## EXERCISE REQUIREMENTS:
Find the line with "pairs = list(zip(loops, loops[1:]))" in the records below. Copy it and every line after it, up to and including the line with "# Raised band".

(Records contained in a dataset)
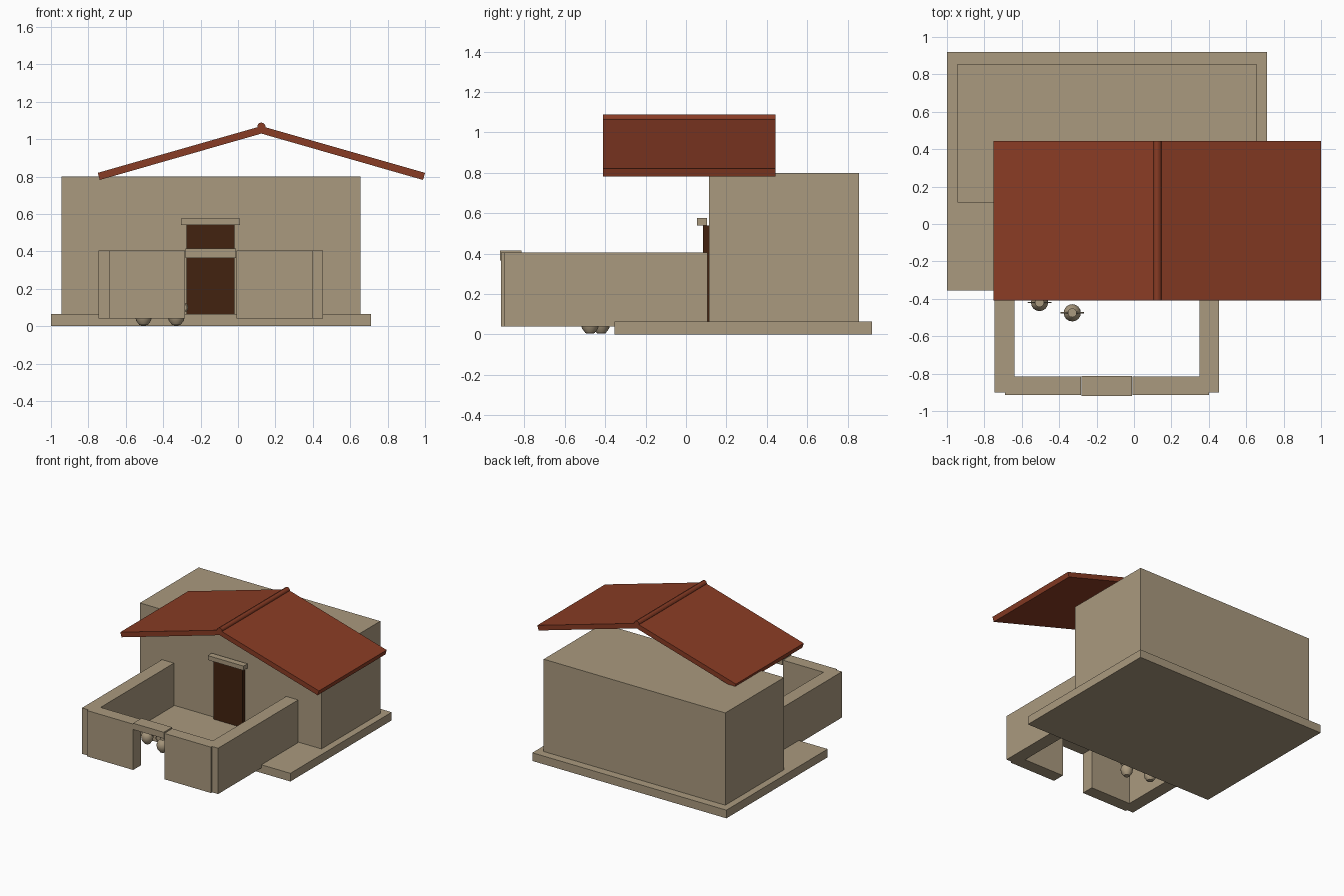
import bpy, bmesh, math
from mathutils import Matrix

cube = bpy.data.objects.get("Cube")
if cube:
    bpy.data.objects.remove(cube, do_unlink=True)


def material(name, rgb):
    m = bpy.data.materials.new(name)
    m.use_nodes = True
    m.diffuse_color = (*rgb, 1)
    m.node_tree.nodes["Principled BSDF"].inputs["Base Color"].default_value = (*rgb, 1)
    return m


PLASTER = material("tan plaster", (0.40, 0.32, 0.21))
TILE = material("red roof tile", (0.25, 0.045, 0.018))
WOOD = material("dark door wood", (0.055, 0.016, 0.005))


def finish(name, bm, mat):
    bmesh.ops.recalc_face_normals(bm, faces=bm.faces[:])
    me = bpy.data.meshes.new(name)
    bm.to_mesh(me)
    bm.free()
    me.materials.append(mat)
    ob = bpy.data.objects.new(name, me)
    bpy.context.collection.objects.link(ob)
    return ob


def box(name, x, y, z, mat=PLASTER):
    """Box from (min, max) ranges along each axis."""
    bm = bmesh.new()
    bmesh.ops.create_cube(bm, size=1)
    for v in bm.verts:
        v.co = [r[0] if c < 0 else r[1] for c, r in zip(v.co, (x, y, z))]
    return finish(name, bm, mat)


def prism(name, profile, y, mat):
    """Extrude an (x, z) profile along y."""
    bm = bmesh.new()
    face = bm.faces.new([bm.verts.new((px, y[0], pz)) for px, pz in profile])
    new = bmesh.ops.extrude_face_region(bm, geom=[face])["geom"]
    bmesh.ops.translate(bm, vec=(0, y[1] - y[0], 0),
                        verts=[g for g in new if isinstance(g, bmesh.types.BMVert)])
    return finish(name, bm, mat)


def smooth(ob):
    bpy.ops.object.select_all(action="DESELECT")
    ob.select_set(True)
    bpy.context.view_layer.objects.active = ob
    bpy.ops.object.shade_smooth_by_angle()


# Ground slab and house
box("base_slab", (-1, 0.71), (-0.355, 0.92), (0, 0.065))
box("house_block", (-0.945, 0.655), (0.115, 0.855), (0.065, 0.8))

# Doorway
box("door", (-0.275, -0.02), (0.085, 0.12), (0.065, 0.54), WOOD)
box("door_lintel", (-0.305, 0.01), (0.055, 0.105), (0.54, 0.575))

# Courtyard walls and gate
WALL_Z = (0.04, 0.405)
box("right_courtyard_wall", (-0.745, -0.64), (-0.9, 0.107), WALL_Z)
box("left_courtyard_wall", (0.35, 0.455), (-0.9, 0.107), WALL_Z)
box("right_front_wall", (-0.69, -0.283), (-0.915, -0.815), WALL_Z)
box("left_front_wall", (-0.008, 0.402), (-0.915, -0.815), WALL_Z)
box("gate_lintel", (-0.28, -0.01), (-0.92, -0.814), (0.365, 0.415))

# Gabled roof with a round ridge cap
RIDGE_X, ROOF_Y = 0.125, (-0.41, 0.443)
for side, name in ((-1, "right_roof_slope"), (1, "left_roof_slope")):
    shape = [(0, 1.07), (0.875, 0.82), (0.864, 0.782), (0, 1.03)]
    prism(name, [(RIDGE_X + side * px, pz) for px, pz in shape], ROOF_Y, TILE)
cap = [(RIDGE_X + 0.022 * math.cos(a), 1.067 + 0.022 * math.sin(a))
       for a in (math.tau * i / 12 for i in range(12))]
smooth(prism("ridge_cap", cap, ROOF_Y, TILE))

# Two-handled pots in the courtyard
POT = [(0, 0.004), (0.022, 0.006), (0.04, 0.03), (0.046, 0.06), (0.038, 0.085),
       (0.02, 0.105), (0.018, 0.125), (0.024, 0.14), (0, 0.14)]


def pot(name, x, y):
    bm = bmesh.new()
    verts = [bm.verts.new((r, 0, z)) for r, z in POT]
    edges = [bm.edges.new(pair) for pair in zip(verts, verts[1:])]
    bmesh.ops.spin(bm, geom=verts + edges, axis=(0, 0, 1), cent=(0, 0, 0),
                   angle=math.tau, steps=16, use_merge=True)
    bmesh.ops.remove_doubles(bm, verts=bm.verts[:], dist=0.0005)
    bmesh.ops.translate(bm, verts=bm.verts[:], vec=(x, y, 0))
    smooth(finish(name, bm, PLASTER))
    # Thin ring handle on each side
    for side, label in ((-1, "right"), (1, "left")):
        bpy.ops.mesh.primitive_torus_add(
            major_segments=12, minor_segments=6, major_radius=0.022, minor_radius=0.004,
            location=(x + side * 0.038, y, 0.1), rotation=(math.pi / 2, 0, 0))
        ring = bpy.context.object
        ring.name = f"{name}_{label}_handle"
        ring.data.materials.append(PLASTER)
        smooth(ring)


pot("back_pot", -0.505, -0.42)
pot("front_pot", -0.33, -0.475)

---

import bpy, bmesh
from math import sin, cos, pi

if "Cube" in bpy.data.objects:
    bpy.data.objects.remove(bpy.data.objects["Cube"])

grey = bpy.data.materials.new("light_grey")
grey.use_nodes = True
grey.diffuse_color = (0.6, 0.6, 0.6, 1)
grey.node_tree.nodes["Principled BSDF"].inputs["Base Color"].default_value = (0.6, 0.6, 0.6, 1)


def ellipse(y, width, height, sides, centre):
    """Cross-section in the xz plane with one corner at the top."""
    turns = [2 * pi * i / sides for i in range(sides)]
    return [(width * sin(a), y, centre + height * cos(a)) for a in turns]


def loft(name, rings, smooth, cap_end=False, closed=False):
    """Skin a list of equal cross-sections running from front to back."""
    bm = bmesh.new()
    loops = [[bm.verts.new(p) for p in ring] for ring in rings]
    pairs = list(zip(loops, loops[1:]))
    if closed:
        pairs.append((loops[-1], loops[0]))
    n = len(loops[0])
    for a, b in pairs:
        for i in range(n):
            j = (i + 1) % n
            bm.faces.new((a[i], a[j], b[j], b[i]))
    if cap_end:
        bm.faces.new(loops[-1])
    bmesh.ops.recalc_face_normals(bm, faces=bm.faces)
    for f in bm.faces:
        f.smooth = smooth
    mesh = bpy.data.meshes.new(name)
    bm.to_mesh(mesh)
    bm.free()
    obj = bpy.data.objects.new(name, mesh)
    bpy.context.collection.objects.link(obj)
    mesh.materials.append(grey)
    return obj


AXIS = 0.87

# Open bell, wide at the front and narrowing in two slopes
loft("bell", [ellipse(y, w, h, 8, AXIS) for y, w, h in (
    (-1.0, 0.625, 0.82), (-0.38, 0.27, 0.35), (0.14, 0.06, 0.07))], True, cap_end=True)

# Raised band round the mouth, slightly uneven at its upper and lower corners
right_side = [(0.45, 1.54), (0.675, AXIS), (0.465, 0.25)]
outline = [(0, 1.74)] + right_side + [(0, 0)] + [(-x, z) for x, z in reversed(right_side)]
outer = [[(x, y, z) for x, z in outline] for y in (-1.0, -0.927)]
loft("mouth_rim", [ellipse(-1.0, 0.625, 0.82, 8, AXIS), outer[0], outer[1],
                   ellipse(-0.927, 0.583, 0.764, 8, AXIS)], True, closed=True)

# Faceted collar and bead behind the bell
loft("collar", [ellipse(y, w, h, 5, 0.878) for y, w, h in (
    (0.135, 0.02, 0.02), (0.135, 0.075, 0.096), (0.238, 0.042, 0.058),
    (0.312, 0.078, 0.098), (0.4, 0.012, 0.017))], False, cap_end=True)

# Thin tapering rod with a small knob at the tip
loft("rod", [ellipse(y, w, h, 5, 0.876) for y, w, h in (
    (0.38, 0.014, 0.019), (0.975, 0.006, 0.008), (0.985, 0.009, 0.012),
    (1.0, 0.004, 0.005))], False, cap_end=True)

## EXERCISE RESPONSE:
    pairs = list(zip(loops, loops[1:]))
    if closed:
        pairs.append((loops[-1], loops[0]))
    n = len(loops[0])
    for a, b in pairs:
        for i in range(n):
            j = (i + 1) % n
            bm.faces.new((a[i], a[j], b[j], b[i]))
    if cap_end:
        bm.faces.new(loops[-1])
    bmesh.ops.recalc_face_normals(bm, faces=bm.faces)
    for f in bm.faces:
        f.smooth = smooth
    mesh = bpy.data.meshes.new(name)
    bm.to_mesh(mesh)
    bm.free()
    obj = bpy.data.objects.new(name, mesh)
    bpy.context.collection.objects.link(obj)
    mesh.materials.append(grey)
    return obj


AXIS = 0.87

# Open bell, wide at the front and narrowing in two slopes
loft("bell", [ellipse(y, w, h, 8, AXIS) for y, w, h in (
    (-1.0, 0.625, 0.82), (-0.38, 0.27, 0.35), (0.14, 0.06, 0.07))], True, cap_end=True)

# Raised band round the mouth, slightly uneven at its upper and lower corners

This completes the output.